DESCRIPTION OF THE TASK >> Reproduce exactly, from the data that follows, the line with "1.4], [0.32, 1.35]", the line with "0, 0.48, -0.05);", and every line that lies between them.

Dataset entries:
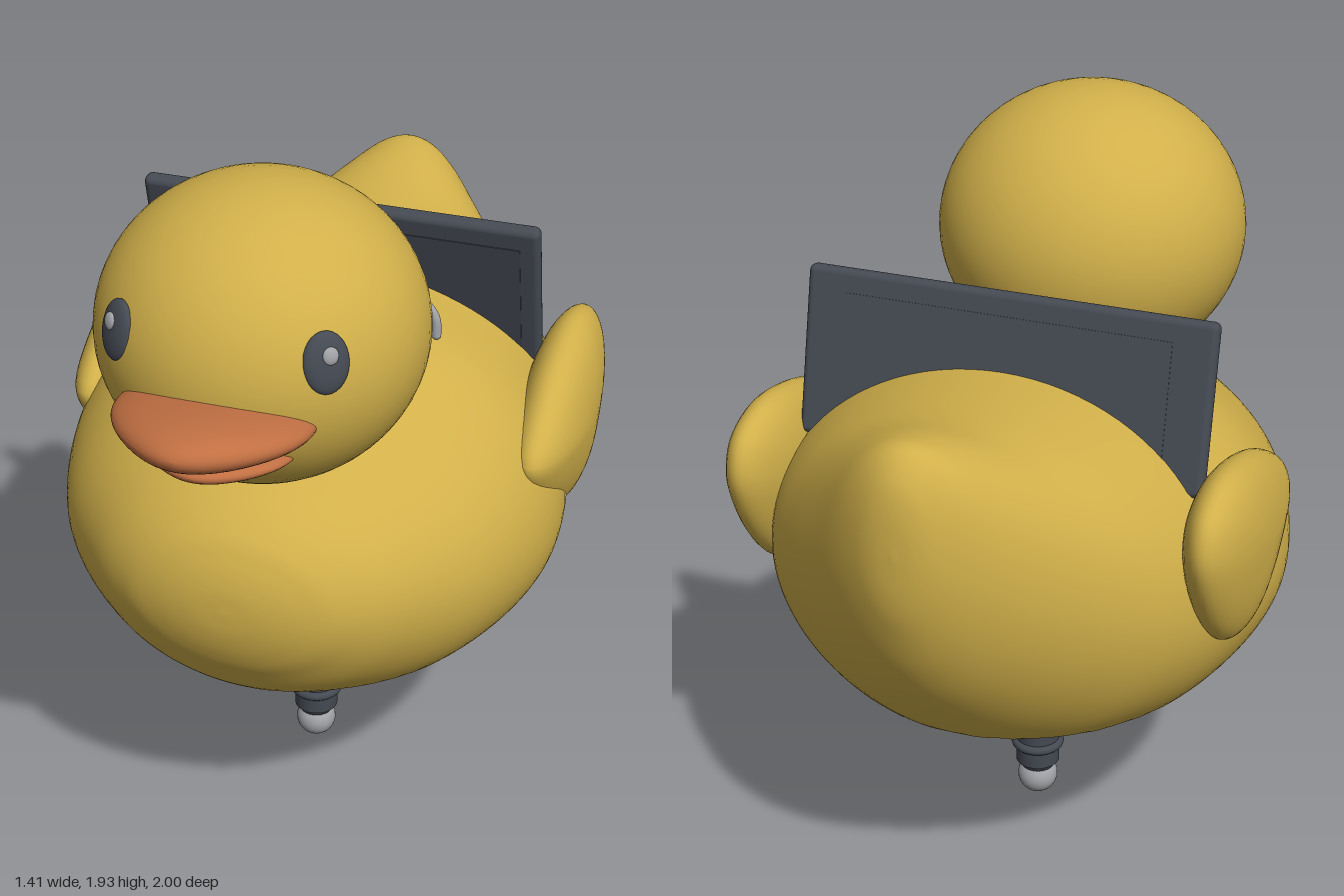
import * as THREE from 'three';
import { RoundedBoxGeometry } from 'three/addons/geometries/RoundedBoxGeometry.js';

const mat = (name, color) => {
  const m = new THREE.MeshStandardMaterial({ color });
  m.name = name;
  return m;
};

// Closed skin from rings of points, capped by a single point at each end
function skin(first, rings, last) {
  const n = rings[0].length, pos = [...first], idx = [];
  rings.forEach(r => r.forEach(p => pos.push(...p)));
  pos.push(...last);
  const at = (i, j) => 1 + i * n + (j % n), end = 1 + rings.length * n;
  for (let j = 0; j < n; j++) {
    idx.push(0, at(0, j), at(0, j + 1));
    for (let i = 0; i < rings.length - 1; i++) {
      idx.push(at(i, j), at(i + 1, j), at(i + 1, j + 1), at(i, j), at(i + 1, j + 1), at(i, j + 1));
    }
    idx.push(at(rings.length - 1, j), end, at(rings.length - 1, j + 1));
  }
  const g = new THREE.BufferGeometry();
  g.setAttribute('position', new THREE.Float32BufferAttribute(pos, 3));
  g.setIndex(idx);
  g.computeVertexNormals();
  return g;
}

// Body: elliptical sections from breast to tail, trimmed by a shallow dish underneath
function bodyGeometry() {
  // z, top, bottom, half width, height of the widest point
  const stations = [
    [0.69, 0.9, 0.9, 0, 0.9], [0.684, 0.97, 0.83, 0.1, 0.9], [0.662, 1.04, 0.755, 0.2, 0.895],
    [0.62, 1.105, 0.68, 0.295, 0.89], [0.52, 1.18, 0.56, 0.415, 0.88], [0.3, 1.28, 0.44, 0.58, 0.86],
    [0, 1.4, 0.39, 0.67, 0.85], [-0.3, 1.41, 0.4, 0.635, 0.87], [-0.52, 1.425, 0.47, 0.55, 0.92],
    [-0.67, 1.447, 0.575, 0.435, 0.99], [-0.82, 1.488, 0.745, 0.288, 1.09], [-0.91, 1.495, 0.89, 0.19, 1.17],
    [-0.965, 1.44, 1.03, 0.11, 1.22], [-0.988, 1.36, 1.13, 0.055, 1.24], [-0.995, 1.25, 1.25, 0, 1.25]];
  const curve = f => new THREE.CatmullRomCurve3(stations.map(f), false, 'catmullrom');
  const profile = curve(s => new THREE.Vector3(s[0], s[1], s[2]));
  const girth = curve(s => new THREE.Vector3(s[3], s[4], 0));
  const rings = [], count = 96, sides = 96;
  for (let i = 1; i < count; i++) {
    const { x: z, y: top, z: bottom } = profile.getPoint(i / count), { x: w, y: mid } = girth.getPoint(i / count);
    const ring = [];
    for (let j = 0; j < sides; j++) {
      const a = j / sides * Math.PI * 2, s = Math.sin(a), x = w * Math.cos(a);
      const y = mid + s * (s > 0 ? top - mid : mid - bottom);
      const dish = 0.505 + 0.06 * ((x / 0.53) ** 2 + ((z + 0.07) / 0.585) ** 2);
      const floor = z < -0.7 || z > 0.56 ? bottom : Math.min(dish, mid);
      ring.push([x, Math.max(y, floor), z]);
    }
    rings.push(ring);
  }
  return skin([0, 0.9, 0.69], rings, [0, 1.25, -0.995]);
}

// Wing: a leaf outline swelling into a lens
function wingGeometry() {
  const outline = new THREE.CatmullRomCurve3([
    [0.08, 1.08], [-0.08, 1.2], [-0.28, 1.27], [-0.43, 1.28], [-0.55, 1.23], [-0.585, 1.14], [-0.55, 1.02],
    [-0.45, 0.87], [-0.36, 0.8], [-0.25, 0.79], [-0.1, 0.86], [0.04, 0.99]
  ].map(([z, y]) => new THREE.Vector3(0, y - 1.05, z + 0.27)), true);
  const edge = outline.getPoints(64).slice(0, 64), rings = [];
  for (let i = 1; i < 24; i++) {
    const a = -Math.PI / 2 + Math.PI * i / 24;
    rings.push(edge.map(p => [0.1 * Math.sin(a), p.y * Math.cos(a), p.z * Math.cos(a)]));
  }
  return skin([-0.1, 0, 0], rings, [0.1, 0, 0]);
}

// Beak half: an ellipsoid narrowed from above and blunted from the side toward the tip
function beakGeometry(rx, ry, rz) {
  const g = new THREE.SphereGeometry(1, 48, 32).rotateX(Math.PI / 2), p = g.attributes.position;
  for (let i = 0; i < p.count; i++) {
    const z = p.getZ(i), f = Math.max(z, 0) ** 2;
    p.setXYZ(i, p.getX(i) * rx * (1 - 0.25 * f), p.getY(i) * ry * (1 + 0.4 * f), z * rz);
  }
  g.computeVertexNormals();
  return g;
}

export function createModel() {
  const model = new THREE.Group();
  model.name = 'duckOnStand';
  const yellow = mat('yellow', 0xd1b04a), orange = mat('orange', 0xc06f42);
  const dark = mat('darkGrey', 0x454a53), screen = mat('screenGrey', 0x41454e), silver = mat('lightGrey', 0xa2a4a8);

  const add = (name, geometry, material, x = 0, y = 0, z = 0, parent = model) => {
    const m = new THREE.Mesh(geometry, material);
    m.name = name;
    m.position.set(x, y, z);
    parent.add(m);
    return m;
  };
  const ball = (rx, ry, rz, seg = 48) => new THREE.SphereGeometry(1, seg, seg / 2).scale(rx, ry, rz);
  const box = (w, h, d, r) => new RoundedBoxGeometry(w, h, d, 3, r);

  // Duck
  add('body', bodyGeometry(), yellow);
  add('head', ball(0.41, 0.38, 0.41, 64), yellow, 0, 1.553, 0.375);
  add('upperBeak', beakGeometry(0.242, 0.062, 0.285), orange, 0, 1.487, 0.718).rotation.x = -0.13;
  add('lowerBeak', beakGeometry(0.185, 0.034, 0.2), orange, 0, 1.392, 0.685).rotation.x = -0.1;

  for (const side of [1, -1]) {
    const label = side > 0 ? 'left' : 'right';
    add(label + 'Wing', wingGeometry(), yellow, side * 0.607, 1.05, -0.27);

    // Eye lying on the head, with a small glint
    const eye = new THREE.Group();
    eye.name = label + 'Eye';
    eye.position.set(side * 0.255, 1.648, 0.672);
    eye.lookAt(side * 0.255 * 2.1, 1.75, 1.02);
    model.add(eye);
    add(label + 'Pupil', ball(0.057, 0.076, 0.022, 32), dark, 0, 0, 0, eye);
    add(label + 'Glint', ball(0.02, 0.022, 0.009, 16), silver, side * 0.006, 0.02, 0.02, eye);

    // Curved handle and its dark knob
    const arc = new THREE.CatmullRomCurve3([
      [0.15, 1.445], [0.22, 1.458], [0.28, 1.442], [0.315, 1.4], [0.32, 1.35]
    ].map(([x, y]) => new THREE.Vector3(side * x, y, -0.055)));
    add(label + 'Handle', new THREE.TubeGeometry(arc, 24, 0.013, 10), silver);
    add(label + 'HandleTip', ball(0.013, 0.013, 0.013, 12), silver, side * 0.32, 1.35, -0.055);
    add(label + 'Knob', ball(0.045, 0.045, 0.048, 24), dark, side * 0.205, 1.412, -0.055);
  }

  // Clasp between head and panel
  add('claspBlock', box(0.36, 0.075, 0.1, 0.015), silver, 0, 1.443, -0.05);
  add('claspBack', box(0.24, 0.055, 0.08, 0.02), dark, 0, 1.425, -0.11);

  // Leaning panel with a plate on each face
  const panel = new THREE.Group();
  panel.name = 'panel';
  panel.position.set(0, 1.385, -0.283);
  panel.rotation.x = 0.235;
  model.add(panel);
  add('panelFrame', box(1.08, 0.44, 0.045, 0.018), dark, 0, 0, 0, panel);
  add('panelFront', new THREE.BoxGeometry(0.98, 0.34, 0.006), screen, 0, -0.01, 0.022, panel);
  add('panelBack', new THREE.BoxGeometry(0.86, 0.34, 0.004), dark, 0, -0.01, -0.022, panel);

  // Stand below
  add('standBase', box(0.5, 0.16, 0.1, 0.042), dark, 0, 0.48, -0.05);
  const post = [[0, 0.07], [0.045, 0.07], [0.045, 0.105], [0.06, 0.105], [0.06, 0.385], [0.05, 0.415], [0, 0.43]];
  const postShape = new THREE.LatheGeometry(post.map(p => new THREE.Vector2(...p)), 40);
  add('standPost', postShape, dark, 0, 0, -0.05);
  for (const y of [0.165, 0.34]) {
    add('postRing', new THREE.TorusGeometry(0.06, 0.013, 12, 40).rotateX(Math.PI / 2), dark, 0, y, -0.05);
  }
  add('standBall', ball(0.055, 0.055, 0.055, 32), silver, 0, 0.055, -0.05);

  return model;
}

WRITTEN REPLY >>
      [0.15, 1.445], [0.22, 1.458], [0.28, 1.442], [0.315, 1.4], [0.32, 1.35]
    ].map(([x, y]) => new THREE.Vector3(side * x, y, -0.055)));
    add(label + 'Handle', new THREE.TubeGeometry(arc, 24, 0.013, 10), silver);
    add(label + 'HandleTip', ball(0.013, 0.013, 0.013, 12), silver, side * 0.32, 1.35, -0.055);
    add(label + 'Knob', ball(0.045, 0.045, 0.048, 24), dark, side * 0.205, 1.412, -0.055);
  }

  // Clasp between head and panel
  add('claspBlock', box(0.36, 0.075, 0.1, 0.015), silver, 0, 1.443, -0.05);
  add('claspBack', box(0.24, 0.055, 0.08, 0.02), dark, 0, 1.425, -0.11);

  // Leaning panel with a plate on each face
  const panel = new THREE.Group();
  panel.name = 'panel';
  panel.position.set(0, 1.385, -0.283);
  panel.rotation.x = 0.235;
  model.add(panel);
  add('panelFrame', box(1.08, 0.44, 0.045, 0.018), dark, 0, 0, 0, panel);
  add('panelFront', new THREE.BoxGeometry(0.98, 0.34, 0.006), screen, 0, -0.01, 0.022, panel);
  add('panelBack', new THREE.BoxGeometry(0.86, 0.34, 0.004), dark, 0, -0.01, -0.022, panel);

  // Stand below
  add('standBase', box(0.5, 0.16, 0.1, 0.042), dark, 0, 0.48, -0.05);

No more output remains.